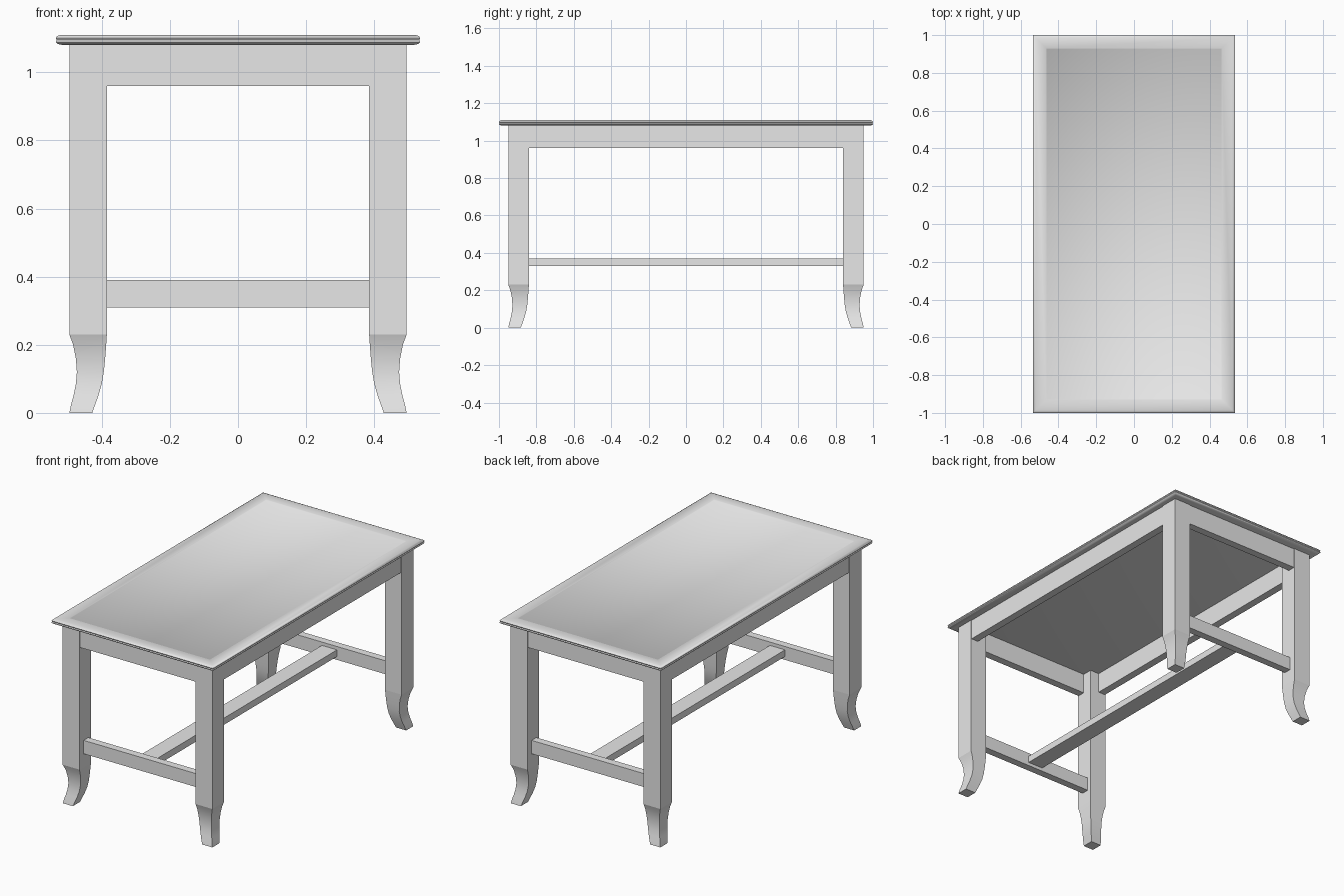
import bpy
import bmesh
import math

if "Cube" in bpy.data.objects:
    bpy.data.objects.remove(bpy.data.objects["Cube"], do_unlink=True)

# Single painted finish
grey = bpy.data.materials.new("light_grey")
grey.use_nodes = True
colour = (0.8, 0.8, 0.8, 1)
grey.diffuse_color = colour
grey.node_tree.nodes["Principled BSDF"].inputs["Base Color"].default_value = colour


def loft(name, rings, mirror=(False, False), smooth=None):
    """Stack rectangles (x0, x1, y0, y1, z) into a closed solid."""
    bm = bmesh.new()
    loops = [[bm.verts.new((x, y, z)) for x, y in
              ((x0, y0), (x1, y0), (x1, y1), (x0, y1))]
             for x0, x1, y0, y1, z in rings]
    for low, high in zip(loops, loops[1:]):
        for i in range(4):
            j = (i + 1) % 4
            bm.faces.new((low[i], low[j], high[j], high[i]))
    bm.faces.new(loops[0][::-1])
    bm.faces.new(loops[-1])
    bmesh.ops.recalc_face_normals(bm, faces=bm.faces)
    mesh = bpy.data.meshes.new(name)
    bm.to_mesh(mesh)
    bm.free()
    mesh.materials.append(grey)
    obj = bpy.data.objects.new(name, mesh)
    bpy.context.collection.objects.link(obj)
    if smooth:
        bpy.ops.object.select_all(action="DESELECT")
        obj.select_set(True)
        bpy.context.view_layer.objects.active = obj
        bpy.ops.object.shade_smooth_by_angle(angle=math.radians(smooth))
    if any(mirror):
        mod = obj.modifiers.new("mirror", "MIRROR")
        mod.use_axis = (mirror[0], mirror[1], False)
        mod.use_mirror_merge = False
    return obj


def box(name, x0, x1, y0, y1, z0, z1, mirror=(False, False)):
    return loft(name, [(x0, x1, y0, y1, z0), (x0, x1, y0, y1, z1)], mirror)


# Table top: moulded rim around a slightly sunk panel
rim = [(0.02, 1.08), (0.005, 1.083), (0, 1.089), (0.003, 1.095), (0, 1.1),
       (0.004, 1.106), (0.014, 1.11), (0.07, 1.108), (0.073, 1.105)]
loft("table_top", [(-0.535 + i, 0.535 - i, -1 + i, 1 - i, z) for i, z in rim],
     smooth=50)

# Square legs at the four corners
IN_X, OUT_X, IN_Y, OUT_Y = 0.385, 0.495, 0.84, 0.95
box("legs", IN_X, OUT_X, IN_Y, OUT_Y, 0.23, 1.08, (True, True))

# Curved feet sweeping diagonally outward: height, inner and outer inset
sweep = [(0, 0.043, 0), (0.025, 0.034, 0.005), (0.05, 0.025, 0.012),
         (0.085, 0.015, 0.019), (0.12, 0.009, 0.022), (0.16, 0.005, 0.019),
         (0.2, 0.002, 0.011), (0.23, 0, 0)]
loft("feet", [(IN_X + a, OUT_X - b, IN_Y + a, OUT_Y - b, z)
              for z, a, b in sweep], (True, True), smooth=40)

# Aprons flush with the outer leg faces
box("end_aprons", -IN_X, IN_X, OUT_Y - 0.05, OUT_Y - 0.004, 0.96, 1.08,
    (False, True))
box("side_aprons", OUT_X - 0.05, OUT_X - 0.004, -IN_Y, IN_Y, 0.96, 1.08,
    (True, False))

# Stretchers between the legs
box("end_stretchers", -IN_X, IN_X, 0.865, 0.91, 0.31, 0.39, (False, True))
box("long_stretcher", -0.05, 0.05, -0.865, 0.865, 0.33, 0.37)
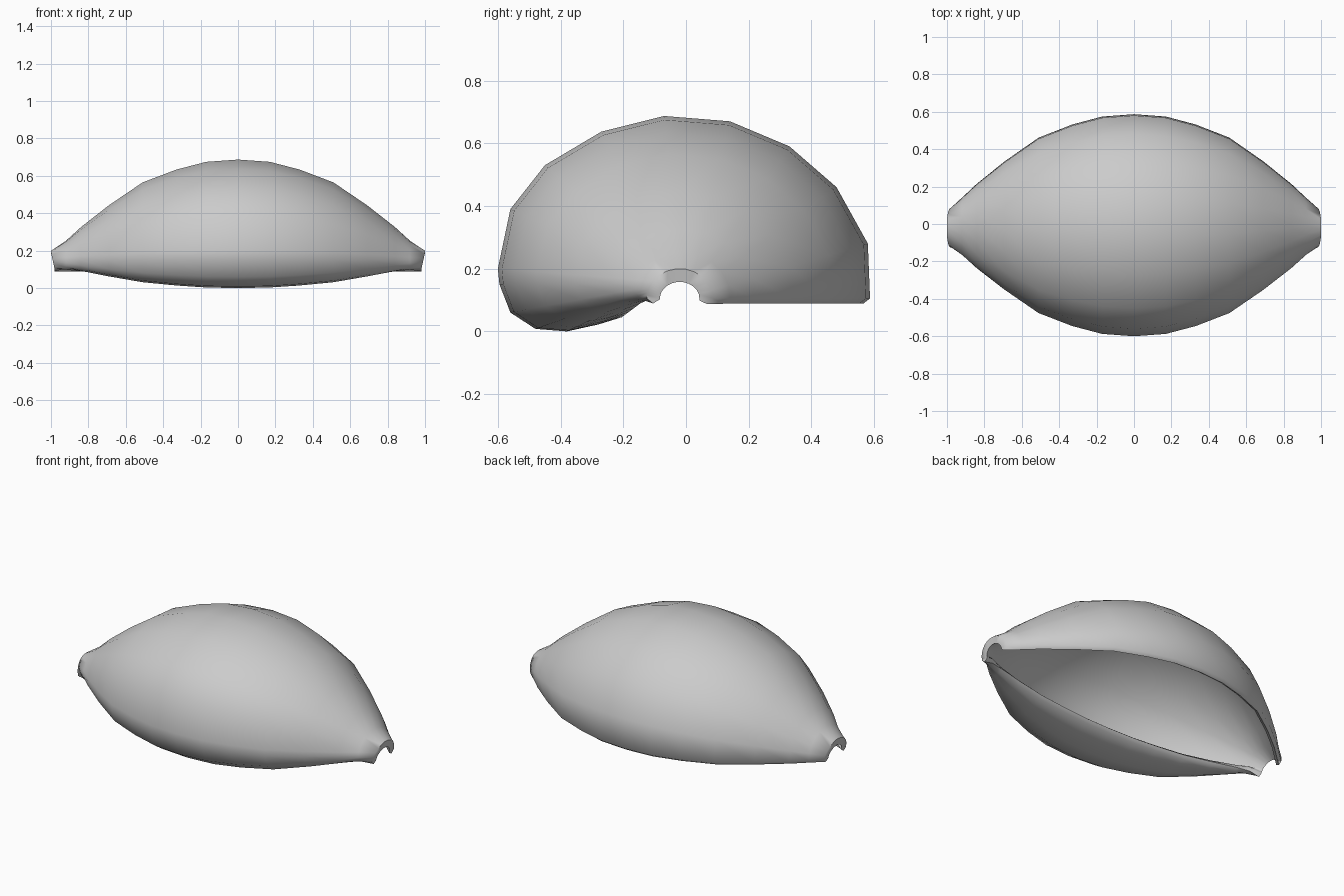
import bpy, bmesh, math
from mathutils import Vector

cube = bpy.data.objects.get("Cube")
if cube:
    bpy.data.objects.remove(cube, do_unlink=True)

THICKNESS = 0.042

# Widest cross-section (y, z), from the back lip over the top to the curled front lip
MIDDLE = [(0.587, 0.105), (0.58, 0.28), (0.48, 0.46), (0.33, 0.59), (0.14, 0.67),
          (-0.07, 0.687), (-0.27, 0.637), (-0.45, 0.53), (-0.56, 0.39), (-0.6, 0.2),
          (-0.595, 0.15), (-0.56, 0.06), (-0.48, 0.008), (-0.38, 0.0),
          (-0.28, 0.022), (-0.205, 0.045)]
COUNT = len(MIDDLE)

# Half-length stations: distance from the centre and how far the shell swells there
STATIONS = [(0, 1), (0.17, 0.975), (0.33, 0.89), (0.51, 0.75), (0.69, 0.5),
            (0.84, 0.26), (0.92, 0.11), (1, 0)]


def end_angle(i):
    """Spread the points evenly over the arch, tighter along the curled lip."""
    if i <= 9:
        return math.radians(16 * i)
    return math.radians(144 + 6 * (i - 9))


def outer_profile(swell):
    points = []
    for i, (y, z) in enumerate(MIDDLE):
        a = end_angle(i)
        small = Vector((-0.02 + 0.105 * math.cos(a), 0.105 + 0.095 * math.sin(a)))
        points.append(small.lerp(Vector((y, z)), swell))
    return points


def wall_section(swell):
    """Closed section: outer wall, front lip, inner wall, back lip."""
    outer = outer_profile(swell)
    inner, tangents = [], []
    for i, p in enumerate(outer):
        t = (outer[min(i + 1, COUNT - 1)] - outer[max(i - 1, 0)]).normalized()
        tangents.append(t)
        inner.append(p + Vector((-t.y, t.x)) * THICKNESS)
    bulge = THICKNESS * 0.35
    front_lip = (outer[-1] + inner[-1]) / 2 + tangents[-1] * bulge
    back_lip = (outer[0] + inner[0]) / 2 - tangents[0] * bulge
    return outer + [front_lip] + inner[::-1] + [back_lip]


# Loft the shell wall from one tip to the other
stations = [(-x, s) for x, s in reversed(STATIONS[1:])] + STATIONS
bm = bmesh.new()
rings = []
for x, swell in stations:
    ring = []
    for y, z in wall_section(swell):
        # The tips bow outwards slightly at the top
        bow = 0.02 * (1 - min(1, max(0, (z - 0.1) / 0.09))) if swell == 0 else 0
        ring.append(bm.verts.new((x - math.copysign(bow, x), y, z)))
    rings.append(ring)

size = len(rings[0])
for a, b in zip(rings, rings[1:]):
    for j in range(size):
        k = (j + 1) % size
        bm.faces.new((a[j], a[k], b[k], b[j]))

# Close the wall thickness at both open tips
for ring in (rings[0], rings[-1]):
    for j in range(COUNT - 1):
        bm.faces.new((ring[j], ring[j + 1], ring[2 * COUNT - j - 1], ring[2 * COUNT - j]))
    bm.faces.new(ring[COUNT - 1:COUNT + 2])
    bm.faces.new((ring[-2], ring[-1], ring[0]))

bmesh.ops.recalc_face_normals(bm, faces=bm.faces)
mesh = bpy.data.meshes.new("shell")
bm.to_mesh(mesh)
bm.free()

shell = bpy.data.objects.new("shell", mesh)
bpy.context.collection.objects.link(shell)
bpy.context.view_layer.objects.active = shell
shell.select_set(True)
bpy.ops.object.shade_smooth_by_angle(angle=math.radians(65))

....

• **DIRECTIONS FOR THIS TASK**
From the entries above, list each line with "data" in it.

• **RESULT BELOW**
if "Cube" in bpy.data.objects:
    bpy.data.objects.remove(bpy.data.objects["Cube"], do_unlink=True)
grey = bpy.data.materials.new("light_grey")
    mesh = bpy.data.meshes.new(name)
    obj = bpy.data.objects.new(name, mesh)
cube = bpy.data.objects.get("Cube")
    bpy.data.objects.remove(cube, do_unlink=True)
mesh = bpy.data.meshes.new("shell")
shell = bpy.data.objects.new("shell", mesh)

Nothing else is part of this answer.